A number of technologies have been embarked upon for combating the problems of escalating energy requirements and the resulting greenhouse gas emissions. Micro or domestic combined heat and power (CHP) has been considered to be one of such technologies. Estimation of the benefits from implementing a pre-commercial prototype of a WhisperGen Mk 3, Stirling engine based, micro CHP (MCHP) unit, in a typical UK semi-detached house with high efficiency electrical appliances and with a typical non-condensing boiler was carried out and some of these results are presented in this article. The initial stage of the investigations focused on mapping thermal and electrical operational performance of the MCHP through physical experimentation on the pre-production unit. Then, to estimate the economical and environmental benefits over a 12-month period, the typical heat and power demand profiles within a household were modelled. In the final stage of the research, the operation of MCHP was simulated within the household, taking into account information on heat and electricity demands and data on the experimental performance of the domestic CHP system. The simulation indicated that with the application of this pre-commercial prototype as a replacement for the typical non-condensing boiler a 9 per cent reduction in both utility bills (using electricity and natural gas prices that were effective in March 2005) and CO2 emissions with a seasonal efficiency of 86 per cent could be achieved assuming that no auxiliary heating system was used to rapidly compensate the hot water deficit in the storage tank in periods of the high hot water demand.

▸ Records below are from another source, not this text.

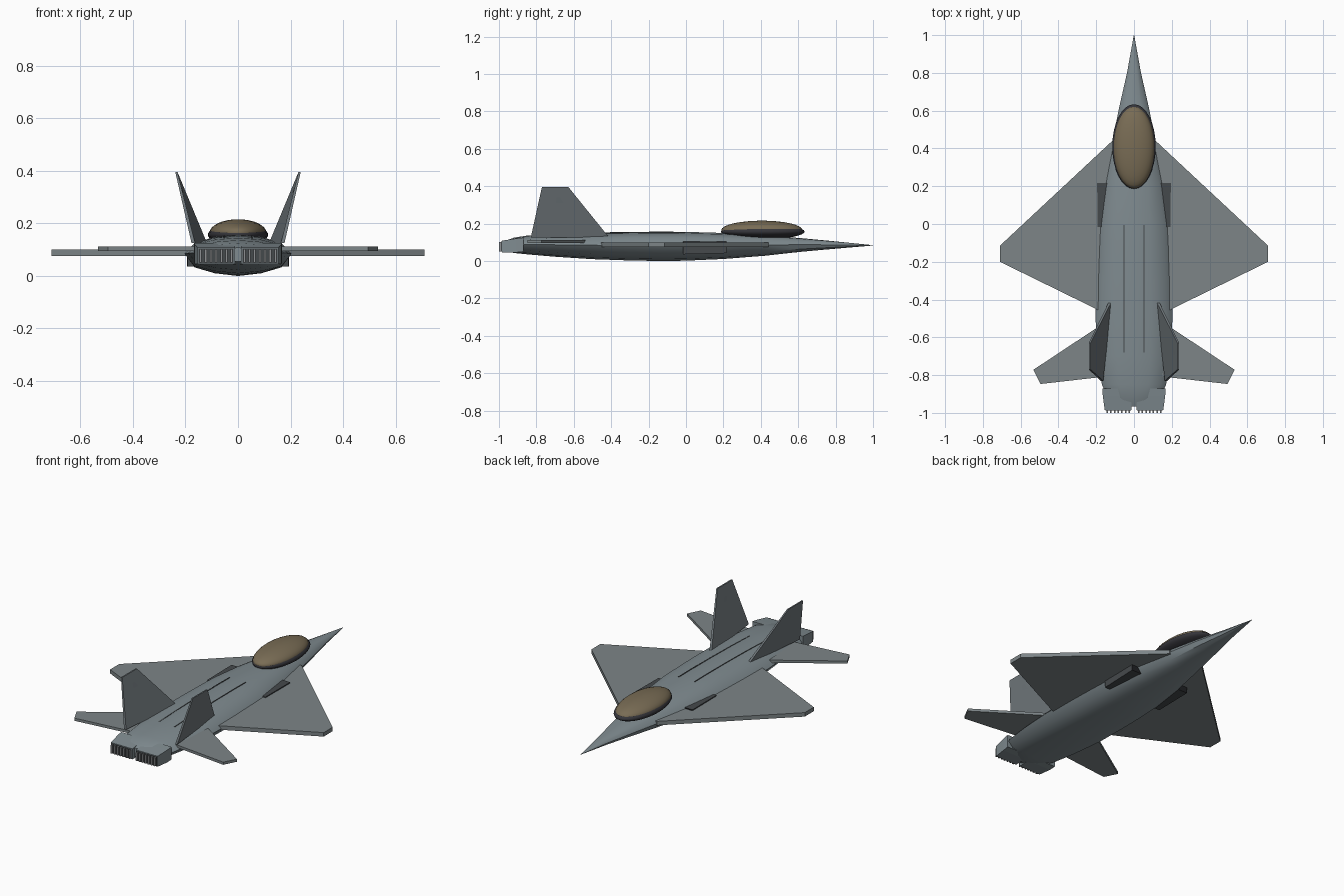
import bpy, bmesh, math

if "Cube" in bpy.data.objects:
    bpy.data.objects.remove(bpy.data.objects["Cube"])


def material(name, rgb):
    m = bpy.data.materials.new(name)
    m.diffuse_color = (*rgb, 1)
    m.use_nodes = True
    m.node_tree.nodes["Principled BSDF"].inputs["Base Color"].default_value = m.diffuse_color
    return m


BODY = material("body_grey", (0.215, 0.26, 0.28))
WING = material("wing_grey", (0.205, 0.235, 0.245))
FIN = material("fin_grey", (0.165, 0.19, 0.205))
DARK = material("intake_dark", (0.06, 0.067, 0.072))
BLACK = material("mouth_black", (0.015, 0.016, 0.018))
FRAME = material("canopy_frame_dark", (0.035, 0.035, 0.042))
GLASS = material("canopy_bronze", (0.19, 0.15, 0.09))
SLAT = material("slat_grey", (0.27, 0.28, 0.29))


def loft(name, rings, *mats, smooth=None):
    """Skin equal-length rings of points and cap both ends."""
    bm = bmesh.new()
    vs = [[bm.verts.new(p) for p in r] for r in rings]
    n = len(rings[0])
    for a, b in zip(vs, vs[1:]):
        for i in range(n):
            j = (i + 1) % n
            bm.faces.new((a[i], a[j], b[j], b[i]))
    bm.faces.new(vs[0][::-1])
    last = bm.faces.new(vs[-1])
    if len(mats) > 1:           # end cap takes the second colour
        last.material_index = 1
    bmesh.ops.recalc_face_normals(bm, faces=bm.faces[:])
    return finish(name, bm, mats, smooth)


def finish(name, bm, mats, smooth=None):
    me = bpy.data.meshes.new(name)
    bm.to_mesh(me)
    bm.free()
    for m in mats:
        me.materials.append(m)
    ob = bpy.data.objects.new(name, me)
    bpy.context.collection.objects.link(ob)
    if smooth:
        bpy.ops.object.select_all(action='DESELECT')
        ob.select_set(True)
        bpy.context.view_layer.objects.active = ob
        bpy.ops.object.shade_smooth_by_angle(angle=math.radians(smooth))
    return ob


def plate(name, outline, z0, z1, s, mat):
    return loft(name, [[(s * x, y, z) for x, y in outline] for z in (z0, z1)], mat)


def rect(x0, x1, y, z0, z1, s):
    return [(s * x0, y, z0), (s * x1, y, z0), (s * x1, y, z1), (s * x0, y, z1)]


def ellipsoid(name, centre, radii, mat):
    bm = bmesh.new()
    bmesh.ops.create_uvsphere(bm, u_segments=32, v_segments=16, radius=1)
    bmesh.ops.scale(bm, vec=radii, verts=bm.verts)
    bmesh.ops.translate(bm, vec=centre, verts=bm.verts)
    return finish(name, bm, [mat], 60)


# fuselage: one flattened section swept along stations (y, half width, bottom, top)
half = [(0, -1), (0.45, -0.87), (0.82, -0.6), (1, 0.05), (0.82, 0.6), (0.45, 0.9), (0, 1)]
section = half + [(-x, z) for x, z in half[-2:0:-1]]
stations = [(1, 0.001, 0.083, 0.085), (0.8, 0.037, 0.066, 0.105), (0.62, 0.078, 0.05, 0.122),
            (0.42, 0.118, 0.028, 0.138), (0.2, 0.163, 0.011, 0.15), (0, 0.19, 0.002, 0.156),
            (-0.12, 0.196, 0, 0.157), (-0.3, 0.202, 0.003, 0.156), (-0.5, 0.204, 0.01, 0.152),
            (-0.7, 0.19, 0.023, 0.145), (-0.85, 0.17, 0.036, 0.136), (-0.92, 0.14, 0.043, 0.125),
            (-0.965, 0.09, 0.055, 0.108)]
loft("fuselage", [[(w * u, y, (b + t) / 2 + (t - b) / 2 * v) for u, v in section]
                  for y, w, b, t in stations], BODY, smooth=40)

# canopy
ellipsoid("canopy_frame", (0, 0.41, 0.157), (0.115, 0.224, 0.04), FRAME)
ellipsoid("canopy_glass", (0, 0.406, 0.165), (0.108, 0.217, 0.051), GLASS)

for s, side in ((1, "right"), (-1, "left")):
    # wings and tailplanes
    plate(side + "_wing", [(0.08, 0.44), (0.115, 0.44), (0.71, -0.115), (0.71, -0.2),
                           (0.19, -0.455), (0.08, -0.455)], 0.076, 0.1, s, WING)
    plate(side + "_tailplane", [(0.1, -0.5), (0.19, -0.545), (0.533, -0.772), (0.495, -0.847),
                                (0.17, -0.81), (0.1, -0.8)], 0.096, 0.112, s, WING)
    # canted, toed-in fins
    fin = [(0.125, -0.41, 0.125), (0.235, -0.63, 0.397), (0.235, -0.77, 0.397), (0.17, -0.83, 0.125)]
    loft(side + "_fin", [[(s * (x + d * (1 if z < 0.2 else 0.6)), y, z) for x, y, z in fin]
                         for d in (-0.007, 0.007)], FIN)
    # air intakes with a black mouth
    loft(side + "_intake", [rect(0.11, 0.193, -0.015, 0.036, 0.105, s),
                            rect(0.1, 0.195, 0.217, 0.042, 0.106, s)], DARK, BLACK)
    # panel seams along the spine
    loft(side + "_spine_seam", [rect(0.05, 0.056, y, z - 0.008, z + 0.003, s) for y, z in
                                ((-0.005, 0.151), (-0.12, 0.152), (-0.3, 0.151),
                                 (-0.5, 0.147), (-0.68, 0.14))], DARK)
    # square exhausts with slatted grilles
    loft(side + "_exhaust", [rect(0.01, 0.168, -0.87, 0.05, 0.125, s),
                             rect(0.012, 0.165, -0.91, 0.046, 0.12, s),
                             rect(0.012, 0.155, -0.985, 0.046, 0.109, s)], BODY)
    loft(side + "_exhaust_mouth", [rect(0.017, 0.15, -0.98, 0.05, 0.104, s),
                                   rect(0.017, 0.15, -0.988, 0.05, 0.104, s)], DARK)
    for i in range(7):
        x = 0.024 + i * 0.0198
        loft(f"{side}_exhaust_slat_{i + 1}", [rect(x - 0.004, x + 0.004, y, 0.052, 0.102, s)
                                              for y in (-0.98, -1)], SLAT)
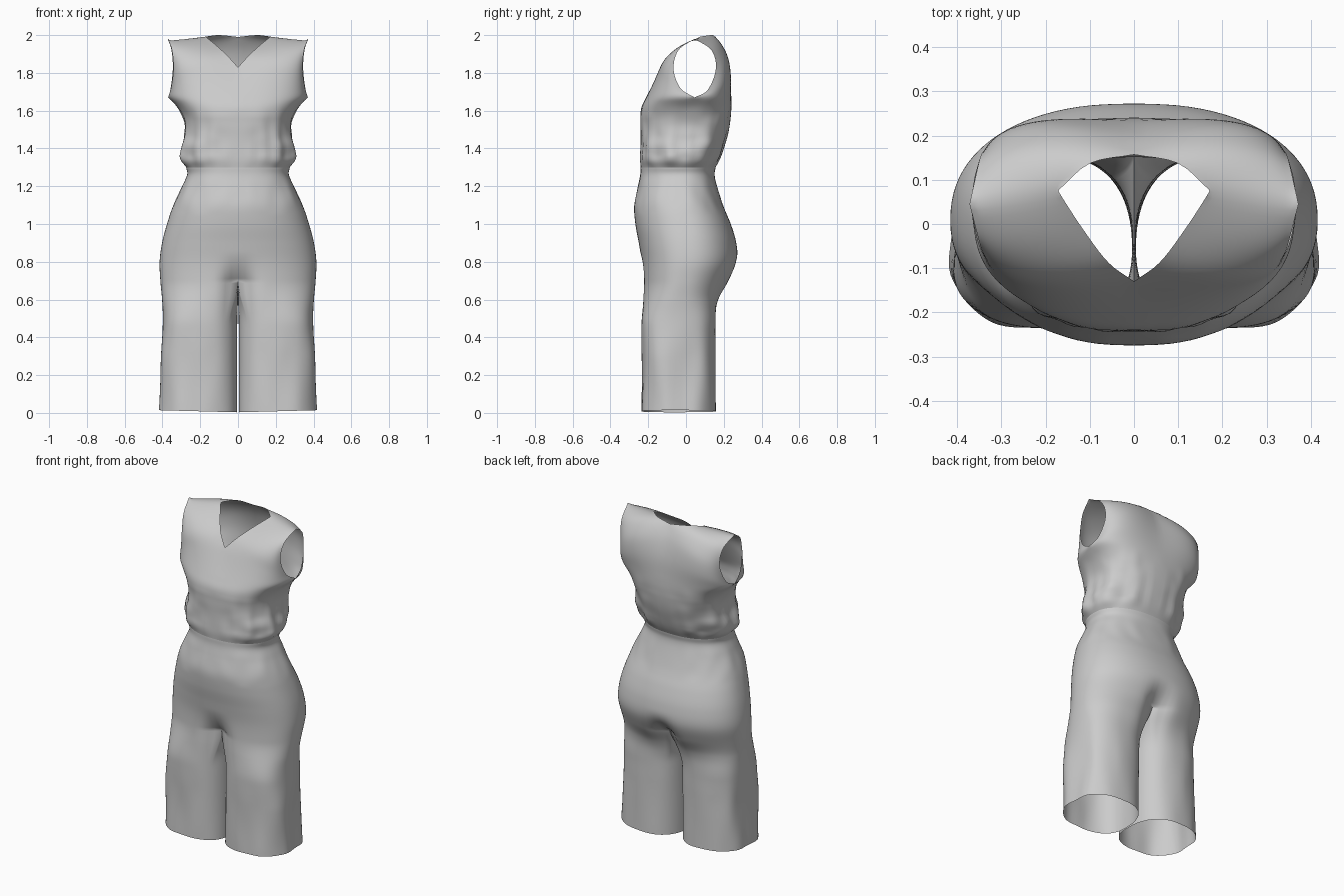
import bpy, bmesh
from math import sin, cos, pi, exp
from mathutils import Vector, noise

if "Cube" in bpy.data.objects:
    bpy.data.objects.remove(bpy.data.objects["Cube"])

N = 24      # segments per quarter of a body ring
M = 24      # segments across the inside of a leg
R = 24      # rows in each upper bodice panel


def spline(keys, n):
    """n + 1 Catmull-Rom samples along a list of key tuples."""
    k = [Vector(p) for p in keys]
    out = []
    for i in range(n + 1):
        s = i / n * (len(k) - 1)
        j = min(int(s + 1e-9), len(k) - 2)
        f = s - j
        b, c = k[j], k[j + 1]
        a = k[j - 1] if j else b * 2 - c
        d = k[j + 2] if j + 2 < len(k) else c * 2 - b
        out.append(0.5 * (2 * b + (c - a) * f + (2 * a - 5 * b + 4 * c - d) * f * f
                          + (3 * b - a - 3 * c + d) * f ** 3))
    return out


def spow(v, n):
    return (abs(v) ** (2 / n)) * (1 if v >= 0 else -1) if abs(v) > 1e-6 else 0.0


def half_ring(z, hw, yf, yb, yc, n=2.25):
    """Right half of a body section, front centre round to back centre."""
    pts = []
    for i in range(2 * N + 1):
        t = pi * i / (2 * N)
        c = spow(cos(t), n)
        pts.append(Vector((hw * spow(sin(t), n), yc - c * ((yc - yf) if c > 0 else (yb - yc)), z)))
    pts[0].x = pts[-1].x = 0
    return pts


def fold(p):
    """Cloth folds: gathers above the waist, long soft folds on the legs."""
    x, y, z = p
    d = 0.0
    if 1.29 < z < 1.66:
        w = min(1, max(0, z - 1.30) / 0.06) * max(0, (1.66 - z) / 0.36)
        side = min(1, abs(x) / 0.14)
        d += w * (0.15 + 0.85 * side) * 0.07 * noise.noise(Vector((x * 17, y * 17, z * 3.5)))
        d += w * side * 0.05 * noise.noise(Vector((x * 8, y * 8, z * 13 + 5)))
    if z < 0.6:
        w = min(1, (0.6 - z) / 0.3)
        d += w * 0.035 * noise.noise(Vector((x * 9 + 3, y * 9, z * 3)))
    elif 1.05 < z < 1.29:
        d += 0.025 * sin(pi * (z - 1.05) / 0.24) * noise.noise(Vector((x * 12, y * 12, z * 6)))
    return Vector((x * (1 + d), y * (1 + d), z))


def add_grid(bm, rows, closed=False):
    vs = [[bm.verts.new(p) for p in r] for r in rows]
    for a, b in zip(vs, vs[1:]):
        n = len(a)
        for i in range(n if closed else n - 1):
            j = (i + 1) % n
            bm.faces.new((a[i], a[j], b[j], b[i]))


def finish(bm, name):
    bmesh.ops.remove_doubles(bm, verts=bm.verts, dist=1e-5)
    bmesh.ops.recalc_face_normals(bm, faces=bm.faces)
    for v in bm.verts:
        v.co = fold(v.co)
    for f in bm.faces:
        f.smooth = True
    me = bpy.data.meshes.new(name)
    bm.to_mesh(me)
    bm.free()
    ob = bpy.data.objects.new(name, me)
    bpy.context.collection.objects.link(ob)
    m = ob.modifiers.new("mirror", 'MIRROR')
    m.merge_threshold = 1e-5
    return ob


# Trousers: sections (z, half width, front y, back y, side y); legs start at key 7
body = [(1.30, .274, -.24, .157, -.03), (1.26, .270, -.243, .152, -.03),
        (1.20, .298, -.255, .165, -.03), (1.10, .342, -.274, .195, -.02),
        (1.00, .376, -.268, .237, 0), (.90, .402, -.25, .266, .01),
        (.80, .415, -.235, .271, .01), (.70, .411, -.231, .235, -.01),
        (.60, .402, -.235, .180, -.03), (.50, .398, -.236, .158, -.04),
        (.34, .402, -.236, .155, -.05), (.17, .410, -.236, .156, -.06),
        (.012, .418, -.236, .16, -.07)]
STEP, SPLIT = 8, 7


def dented_ring(s):
    """Hip ring whose centre sinks in towards the crotch."""
    pts = half_ring(*s)
    d = max(0, (0.86 - s[0]) / 0.16)
    for p in pts:
        p.y *= 1 - 0.3 * d * d * exp(-(p.x / .07) ** 2)
    return pts


def leg_ring(s):
    """Section that changes from half a hip ring into a full leg."""
    z, hw, yf, yb, yc = s
    w = min(1, max(0, (0.70 - z) / 0.24))
    w = w * w * (3 - 2 * w)
    base = dented_ring((max(z, .70), hw, yf, yb, yc))
    y0, y1 = base[0].y, base[-1].y
    base += [Vector((0, y1 + (y0 - y1) * i / M, 0)) for i in range(1, M)]
    cx, a = (hw + .004) / 2, (hw - .004) / 2
    out = []
    for i, b in enumerate(base):
        drop = 0
        if i <= 2 * N:
            t = -pi / 4 + 1.5 * pi * i / (2 * N)
        else:
            f = (i - 2 * N) / M
            t = 1.25 * pi + .5 * pi * f
            drop = .06 * sin(pi * f) * (1 - w)
        c = spow(cos(t), 2.5)
        leg = Vector((cx + a * spow(sin(t), 2.5), yc - c * ((yc - yf) if c > 0 else (yb - yc)), 0))
        p = b.lerp(leg, w)
        hem = .012 * (p.x / .42 - 0.8) * max(0, 1 - z / .15)
        p.z = z - drop + hem
        out.append(p)
    return out


bm = bmesh.new()
sections = spline(body, STEP * (len(body) - 1))
add_grid(bm, [dented_ring(s) for s in sections[:STEP * SPLIT + 1]])
add_grid(bm, [leg_ring(s) for s in sections[STEP * SPLIT:]], closed=True)
finish(bm, "trousers")

# Bodice: gathered rings from waist to underarm, last value is squareness
chest = [(1.30, .274, -.24, .157, -.03, 2.25), (1.34, .300, -.243, .177, -.03, 2.3),
         (1.39, .298, -.242, .195, -.02, 2.4), (1.46, .285, -.241, .217, 0, 2.5),
         (1.53, .283, -.241, .232, .02, 2.6), (1.61, .315, -.238, .24, .035, 2.7),
         (1.67, .37, -.212, .24, .045, 2.7)]
rings = [half_ring(*s) for s in spline(chest, 36)]
top = rings[-1]


def panel(bottom, inner, armhole, bulge):
    """Coons patch from the chest ring up to the shoulder seam."""
    rows = []
    a, b, c, d = inner[0], armhole[0], inner[-1], armhole[-1]
    for j in range(R + 1):
        v = j / R
        row = []
        for i in range(N + 1):
            u = i / N
            p = bottom[i].lerp(c.lerp(d, u), v) + inner[j].lerp(armhole[j], u)
            p -= a.lerp(b, u).lerp(c.lerp(d, u), v)
            p.y += bulge * 16 * u * (1 - u) * v * (1 - v)
            row.append(p)
        rows.append(row)
    return rows


neck, tip, under = (.172, .075, 1.992), (.372, .045, 1.98), tuple(top[N])
# Front panel with V neck, then back panel with shallow round neck
front_edge = (spline([tuple(top[0]), (0, -.17, 1.75), (0, -.13, 1.83)], 8)
              + spline([(0, -.13, 1.83), (.06, -.085, 1.895), (.12, -.005, 1.95), neck], 16)[1:])
front_arm = spline([under, (.355, -.03, 1.72), (.342, -.066, 1.82), (.35, -.04, 1.92), tip], R)
back_edge = (spline([tuple(top[-1]), (0, .23, 1.80), (0, .20, 1.91), (0, .157, 1.99)], 16)
             + spline([(0, .157, 1.99), (.10, .137, 2.0), neck], 8)[1:])
back_arm = spline([under, (.358, .115, 1.71), (.345, .158, 1.82), (.352, .135, 1.92), tip], R)

bm = bmesh.new()
add_grid(bm, rings)
add_grid(bm, panel(top[:N + 1], front_edge, front_arm, -.006))
add_grid(bm, panel(top[:N - 1:-1], back_edge, back_arm, .02))
bmesh.ops.remove_doubles(bm, verts=bm.verts, dist=1e-5)
soft = [v for v in bm.verts if v.co.z > 1.58 and not v.is_boundary]
for _ in range(8):
    bmesh.ops.smooth_vert(bm, verts=soft, factor=.5, use_axis_x=True, use_axis_y=True, use_axis_z=True)
finish(bm, "bodice")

|Journal||Proceedings of the Institution of Mechanical Engineers, Part A: Journal of Power and Energy|
|Publication status||Published - Nov 2009|